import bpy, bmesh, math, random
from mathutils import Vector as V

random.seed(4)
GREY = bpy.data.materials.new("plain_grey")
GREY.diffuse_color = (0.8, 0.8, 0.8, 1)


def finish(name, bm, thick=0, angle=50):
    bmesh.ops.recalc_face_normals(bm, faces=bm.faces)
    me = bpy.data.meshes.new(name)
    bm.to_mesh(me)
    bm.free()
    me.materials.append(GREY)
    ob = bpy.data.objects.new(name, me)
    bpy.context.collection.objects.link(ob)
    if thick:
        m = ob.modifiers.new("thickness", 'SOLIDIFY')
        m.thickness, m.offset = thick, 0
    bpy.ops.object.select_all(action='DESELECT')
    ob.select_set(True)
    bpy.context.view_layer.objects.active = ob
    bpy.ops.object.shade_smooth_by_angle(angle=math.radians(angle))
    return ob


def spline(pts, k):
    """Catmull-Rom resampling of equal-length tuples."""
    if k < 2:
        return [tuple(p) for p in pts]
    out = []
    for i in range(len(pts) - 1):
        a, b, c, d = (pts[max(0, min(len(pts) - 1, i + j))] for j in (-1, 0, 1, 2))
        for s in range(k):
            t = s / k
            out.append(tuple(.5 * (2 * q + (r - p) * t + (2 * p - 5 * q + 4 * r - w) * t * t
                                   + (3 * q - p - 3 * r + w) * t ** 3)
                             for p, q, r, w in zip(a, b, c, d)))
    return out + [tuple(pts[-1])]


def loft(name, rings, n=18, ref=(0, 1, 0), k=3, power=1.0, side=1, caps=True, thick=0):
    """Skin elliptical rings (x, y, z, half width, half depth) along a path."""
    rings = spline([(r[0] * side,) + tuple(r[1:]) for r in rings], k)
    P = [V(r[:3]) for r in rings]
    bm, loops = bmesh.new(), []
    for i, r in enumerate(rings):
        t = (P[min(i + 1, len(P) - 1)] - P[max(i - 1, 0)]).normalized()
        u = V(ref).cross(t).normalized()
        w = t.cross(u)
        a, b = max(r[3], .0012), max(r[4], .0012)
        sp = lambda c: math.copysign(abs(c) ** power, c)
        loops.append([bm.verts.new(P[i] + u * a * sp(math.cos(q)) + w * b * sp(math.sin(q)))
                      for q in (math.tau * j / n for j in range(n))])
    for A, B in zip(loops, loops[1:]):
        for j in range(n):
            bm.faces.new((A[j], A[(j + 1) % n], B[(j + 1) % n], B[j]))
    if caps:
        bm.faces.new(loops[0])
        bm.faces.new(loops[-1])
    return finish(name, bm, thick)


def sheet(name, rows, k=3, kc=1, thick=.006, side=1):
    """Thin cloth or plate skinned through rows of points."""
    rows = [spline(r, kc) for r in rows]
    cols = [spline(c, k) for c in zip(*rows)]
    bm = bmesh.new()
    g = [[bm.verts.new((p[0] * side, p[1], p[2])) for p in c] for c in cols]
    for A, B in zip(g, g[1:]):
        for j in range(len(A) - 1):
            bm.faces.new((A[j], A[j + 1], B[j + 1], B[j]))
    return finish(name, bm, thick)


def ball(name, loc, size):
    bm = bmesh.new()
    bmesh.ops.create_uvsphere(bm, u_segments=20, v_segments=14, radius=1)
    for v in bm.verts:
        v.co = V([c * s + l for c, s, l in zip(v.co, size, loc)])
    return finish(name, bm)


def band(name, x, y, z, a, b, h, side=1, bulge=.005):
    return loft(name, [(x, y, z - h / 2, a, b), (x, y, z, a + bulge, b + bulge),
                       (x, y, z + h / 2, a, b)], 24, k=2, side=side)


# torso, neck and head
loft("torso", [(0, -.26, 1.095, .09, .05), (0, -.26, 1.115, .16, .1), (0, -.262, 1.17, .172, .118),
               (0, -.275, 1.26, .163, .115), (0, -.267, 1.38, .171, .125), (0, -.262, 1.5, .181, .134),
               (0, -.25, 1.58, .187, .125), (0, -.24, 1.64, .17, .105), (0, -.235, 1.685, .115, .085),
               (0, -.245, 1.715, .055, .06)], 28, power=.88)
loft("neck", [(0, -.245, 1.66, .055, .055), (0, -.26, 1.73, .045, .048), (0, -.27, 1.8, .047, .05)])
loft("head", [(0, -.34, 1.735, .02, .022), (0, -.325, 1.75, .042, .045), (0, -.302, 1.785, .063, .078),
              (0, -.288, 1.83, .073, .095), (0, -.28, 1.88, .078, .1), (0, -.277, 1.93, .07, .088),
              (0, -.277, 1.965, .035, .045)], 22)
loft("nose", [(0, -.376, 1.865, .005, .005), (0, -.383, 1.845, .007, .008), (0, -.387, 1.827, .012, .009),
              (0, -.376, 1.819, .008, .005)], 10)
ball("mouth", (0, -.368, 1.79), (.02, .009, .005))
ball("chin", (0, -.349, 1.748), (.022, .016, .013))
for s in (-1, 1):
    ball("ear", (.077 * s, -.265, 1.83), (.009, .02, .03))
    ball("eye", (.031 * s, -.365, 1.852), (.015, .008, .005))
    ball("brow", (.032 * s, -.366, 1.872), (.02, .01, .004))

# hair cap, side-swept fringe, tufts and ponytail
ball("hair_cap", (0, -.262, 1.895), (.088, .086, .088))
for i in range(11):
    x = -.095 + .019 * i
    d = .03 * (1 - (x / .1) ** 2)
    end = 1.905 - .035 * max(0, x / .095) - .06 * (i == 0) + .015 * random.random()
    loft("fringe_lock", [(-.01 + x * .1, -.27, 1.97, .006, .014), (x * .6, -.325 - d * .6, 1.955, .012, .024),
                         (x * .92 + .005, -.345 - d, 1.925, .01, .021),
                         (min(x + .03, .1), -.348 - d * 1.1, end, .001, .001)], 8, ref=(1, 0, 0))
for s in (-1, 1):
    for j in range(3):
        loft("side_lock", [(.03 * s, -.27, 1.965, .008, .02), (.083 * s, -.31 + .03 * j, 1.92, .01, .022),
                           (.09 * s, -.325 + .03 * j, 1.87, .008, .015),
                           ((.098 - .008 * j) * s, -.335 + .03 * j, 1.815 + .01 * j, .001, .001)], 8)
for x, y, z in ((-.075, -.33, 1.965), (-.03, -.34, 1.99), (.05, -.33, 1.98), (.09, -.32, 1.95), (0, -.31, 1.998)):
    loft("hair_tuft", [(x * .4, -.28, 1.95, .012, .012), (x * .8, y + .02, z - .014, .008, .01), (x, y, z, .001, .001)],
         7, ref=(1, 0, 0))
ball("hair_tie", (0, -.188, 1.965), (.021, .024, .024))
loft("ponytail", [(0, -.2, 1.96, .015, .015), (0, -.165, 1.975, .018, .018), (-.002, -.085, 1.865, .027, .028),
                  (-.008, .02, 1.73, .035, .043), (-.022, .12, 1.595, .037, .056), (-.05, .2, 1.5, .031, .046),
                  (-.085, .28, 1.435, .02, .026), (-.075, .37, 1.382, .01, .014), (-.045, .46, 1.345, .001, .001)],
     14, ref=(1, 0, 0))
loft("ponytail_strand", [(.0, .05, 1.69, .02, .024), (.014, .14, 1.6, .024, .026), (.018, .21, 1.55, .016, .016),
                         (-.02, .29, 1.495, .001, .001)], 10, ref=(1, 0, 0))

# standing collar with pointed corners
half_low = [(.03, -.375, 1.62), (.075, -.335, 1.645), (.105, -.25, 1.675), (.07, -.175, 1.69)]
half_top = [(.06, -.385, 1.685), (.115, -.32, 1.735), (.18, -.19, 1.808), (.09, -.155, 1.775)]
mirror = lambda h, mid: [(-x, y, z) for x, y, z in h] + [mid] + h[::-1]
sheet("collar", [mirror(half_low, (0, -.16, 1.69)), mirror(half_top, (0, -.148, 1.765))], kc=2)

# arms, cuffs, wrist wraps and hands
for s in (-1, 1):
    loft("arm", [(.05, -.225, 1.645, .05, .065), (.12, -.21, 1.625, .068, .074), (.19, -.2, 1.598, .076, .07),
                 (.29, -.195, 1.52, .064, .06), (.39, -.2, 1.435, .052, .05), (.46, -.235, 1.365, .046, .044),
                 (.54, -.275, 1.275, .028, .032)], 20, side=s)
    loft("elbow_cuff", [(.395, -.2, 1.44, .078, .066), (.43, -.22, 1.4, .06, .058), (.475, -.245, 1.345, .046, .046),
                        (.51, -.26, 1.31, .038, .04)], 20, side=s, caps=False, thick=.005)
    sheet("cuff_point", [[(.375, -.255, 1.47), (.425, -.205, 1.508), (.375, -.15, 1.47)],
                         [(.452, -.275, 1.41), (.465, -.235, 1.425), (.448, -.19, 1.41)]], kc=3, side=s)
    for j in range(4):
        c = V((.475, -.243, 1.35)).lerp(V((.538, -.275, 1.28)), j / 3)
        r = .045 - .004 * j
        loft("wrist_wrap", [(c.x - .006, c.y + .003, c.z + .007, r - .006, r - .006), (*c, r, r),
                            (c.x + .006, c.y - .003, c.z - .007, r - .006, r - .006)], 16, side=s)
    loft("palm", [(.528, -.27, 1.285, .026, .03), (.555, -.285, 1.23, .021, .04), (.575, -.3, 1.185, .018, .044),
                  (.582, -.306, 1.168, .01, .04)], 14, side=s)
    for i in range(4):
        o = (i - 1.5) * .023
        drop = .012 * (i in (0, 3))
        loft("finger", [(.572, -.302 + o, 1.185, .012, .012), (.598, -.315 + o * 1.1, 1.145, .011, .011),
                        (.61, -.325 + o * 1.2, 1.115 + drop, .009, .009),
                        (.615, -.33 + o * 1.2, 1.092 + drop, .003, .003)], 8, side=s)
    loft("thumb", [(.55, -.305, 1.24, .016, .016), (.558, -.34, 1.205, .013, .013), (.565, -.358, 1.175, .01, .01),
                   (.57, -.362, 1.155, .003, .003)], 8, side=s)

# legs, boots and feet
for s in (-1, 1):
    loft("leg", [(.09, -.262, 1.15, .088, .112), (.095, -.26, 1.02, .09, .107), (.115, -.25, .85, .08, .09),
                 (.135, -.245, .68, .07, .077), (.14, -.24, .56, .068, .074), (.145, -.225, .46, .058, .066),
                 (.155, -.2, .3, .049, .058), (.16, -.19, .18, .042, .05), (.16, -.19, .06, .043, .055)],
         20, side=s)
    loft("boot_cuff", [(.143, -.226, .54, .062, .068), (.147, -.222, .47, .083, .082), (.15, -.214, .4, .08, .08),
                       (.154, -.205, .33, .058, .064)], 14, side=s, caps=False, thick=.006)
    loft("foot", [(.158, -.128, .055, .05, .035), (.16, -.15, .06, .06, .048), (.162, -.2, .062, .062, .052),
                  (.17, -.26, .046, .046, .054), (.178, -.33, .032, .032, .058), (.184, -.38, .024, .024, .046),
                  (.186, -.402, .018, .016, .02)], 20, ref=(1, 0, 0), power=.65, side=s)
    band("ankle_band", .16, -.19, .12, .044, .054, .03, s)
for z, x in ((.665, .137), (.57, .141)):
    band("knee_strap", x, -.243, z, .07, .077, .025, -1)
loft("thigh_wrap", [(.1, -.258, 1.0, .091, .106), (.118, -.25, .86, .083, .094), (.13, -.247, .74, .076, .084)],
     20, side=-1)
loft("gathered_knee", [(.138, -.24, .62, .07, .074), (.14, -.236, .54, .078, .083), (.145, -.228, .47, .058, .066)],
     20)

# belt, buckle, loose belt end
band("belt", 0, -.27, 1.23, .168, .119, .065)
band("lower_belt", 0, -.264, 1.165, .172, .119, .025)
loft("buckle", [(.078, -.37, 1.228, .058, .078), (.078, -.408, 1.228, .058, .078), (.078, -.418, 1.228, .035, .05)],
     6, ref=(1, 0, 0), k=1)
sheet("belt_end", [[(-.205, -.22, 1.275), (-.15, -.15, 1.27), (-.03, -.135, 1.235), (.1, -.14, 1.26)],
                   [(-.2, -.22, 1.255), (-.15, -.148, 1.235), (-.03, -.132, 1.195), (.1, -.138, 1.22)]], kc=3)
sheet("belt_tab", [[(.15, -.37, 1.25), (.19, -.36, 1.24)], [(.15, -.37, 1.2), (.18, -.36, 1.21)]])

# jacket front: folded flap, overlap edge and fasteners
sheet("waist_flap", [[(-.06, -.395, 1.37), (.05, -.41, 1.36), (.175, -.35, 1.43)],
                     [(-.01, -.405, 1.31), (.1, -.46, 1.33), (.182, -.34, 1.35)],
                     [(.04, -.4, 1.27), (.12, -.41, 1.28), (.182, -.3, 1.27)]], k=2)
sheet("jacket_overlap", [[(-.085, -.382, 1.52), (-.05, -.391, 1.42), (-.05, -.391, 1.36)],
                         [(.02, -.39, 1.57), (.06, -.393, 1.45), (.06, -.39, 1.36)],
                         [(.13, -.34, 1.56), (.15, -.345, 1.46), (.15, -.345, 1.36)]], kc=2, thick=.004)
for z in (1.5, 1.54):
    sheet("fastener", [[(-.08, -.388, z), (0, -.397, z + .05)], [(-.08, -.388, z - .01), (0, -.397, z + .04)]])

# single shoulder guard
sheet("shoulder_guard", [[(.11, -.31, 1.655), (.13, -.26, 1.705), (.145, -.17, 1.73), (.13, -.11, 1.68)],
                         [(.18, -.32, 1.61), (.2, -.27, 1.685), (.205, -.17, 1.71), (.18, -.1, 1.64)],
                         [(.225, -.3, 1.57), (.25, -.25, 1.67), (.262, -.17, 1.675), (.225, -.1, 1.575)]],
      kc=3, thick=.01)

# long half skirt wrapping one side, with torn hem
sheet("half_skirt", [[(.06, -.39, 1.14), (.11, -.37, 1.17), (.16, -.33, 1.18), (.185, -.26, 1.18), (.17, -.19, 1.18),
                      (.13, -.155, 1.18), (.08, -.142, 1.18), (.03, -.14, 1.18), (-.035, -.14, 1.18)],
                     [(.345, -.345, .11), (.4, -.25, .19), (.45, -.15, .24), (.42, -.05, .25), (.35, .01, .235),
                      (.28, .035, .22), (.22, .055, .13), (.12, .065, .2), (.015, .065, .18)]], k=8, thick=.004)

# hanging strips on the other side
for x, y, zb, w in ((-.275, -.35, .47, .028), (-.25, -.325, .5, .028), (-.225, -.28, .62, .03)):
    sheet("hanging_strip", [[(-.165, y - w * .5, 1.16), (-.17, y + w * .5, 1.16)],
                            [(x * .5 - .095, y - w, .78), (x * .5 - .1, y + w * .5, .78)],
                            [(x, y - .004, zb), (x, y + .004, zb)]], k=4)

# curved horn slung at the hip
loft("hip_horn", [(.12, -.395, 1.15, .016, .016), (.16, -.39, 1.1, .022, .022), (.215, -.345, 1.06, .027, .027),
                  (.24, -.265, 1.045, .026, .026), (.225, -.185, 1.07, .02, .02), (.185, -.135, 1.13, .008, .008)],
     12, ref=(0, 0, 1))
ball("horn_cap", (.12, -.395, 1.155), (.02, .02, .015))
++++
• _Your task_
Once the line containing "u = V(ref).cross(t).normalized()" has been set down, nothing more is wanted; set down each line of the listing above up to it exactly, starting with the first.

• _Answer to this problem_
import bpy, bmesh, math, random
from mathutils import Vector as V

random.seed(4)
GREY = bpy.data.materials.new("plain_grey")
GREY.diffuse_color = (0.8, 0.8, 0.8, 1)


def finish(name, bm, thick=0, angle=50):
    bmesh.ops.recalc_face_normals(bm, faces=bm.faces)
    me = bpy.data.meshes.new(name)
    bm.to_mesh(me)
    bm.free()
    me.materials.append(GREY)
    ob = bpy.data.objects.new(name, me)
    bpy.context.collection.objects.link(ob)
    if thick:
        m = ob.modifiers.new("thickness", 'SOLIDIFY')
        m.thickness, m.offset = thick, 0
    bpy.ops.object.select_all(action='DESELECT')
    ob.select_set(True)
    bpy.context.view_layer.objects.active = ob
    bpy.ops.object.shade_smooth_by_angle(angle=math.radians(angle))
    return ob


def spline(pts, k):
    """Catmull-Rom resampling of equal-length tuples."""
    if k < 2:
        return [tuple(p) for p in pts]
    out = []
    for i in range(len(pts) - 1):
        a, b, c, d = (pts[max(0, min(len(pts) - 1, i + j))] for j in (-1, 0, 1, 2))
        for s in range(k):
            t = s / k
            out.append(tuple(.5 * (2 * q + (r - p) * t + (2 * p - 5 * q + 4 * r - w) * t * t
                                   + (3 * q - p - 3 * r + w) * t ** 3)
                             for p, q, r, w in zip(a, b, c, d)))
    return out + [tuple(pts[-1])]


def loft(name, rings, n=18, ref=(0, 1, 0), k=3, power=1.0, side=1, caps=True, thick=0):
    """Skin elliptical rings (x, y, z, half width, half depth) along a path."""
    rings = spline([(r[0] * side,) + tuple(r[1:]) for r in rings], k)
    P = [V(r[:3]) for r in rings]
    bm, loops = bmesh.new(), []
    for i, r in enumerate(rings):
        t = (P[min(i + 1, len(P) - 1)] - P[max(i - 1, 0)]).normalized()
        u = V(ref).cross(t).normalized()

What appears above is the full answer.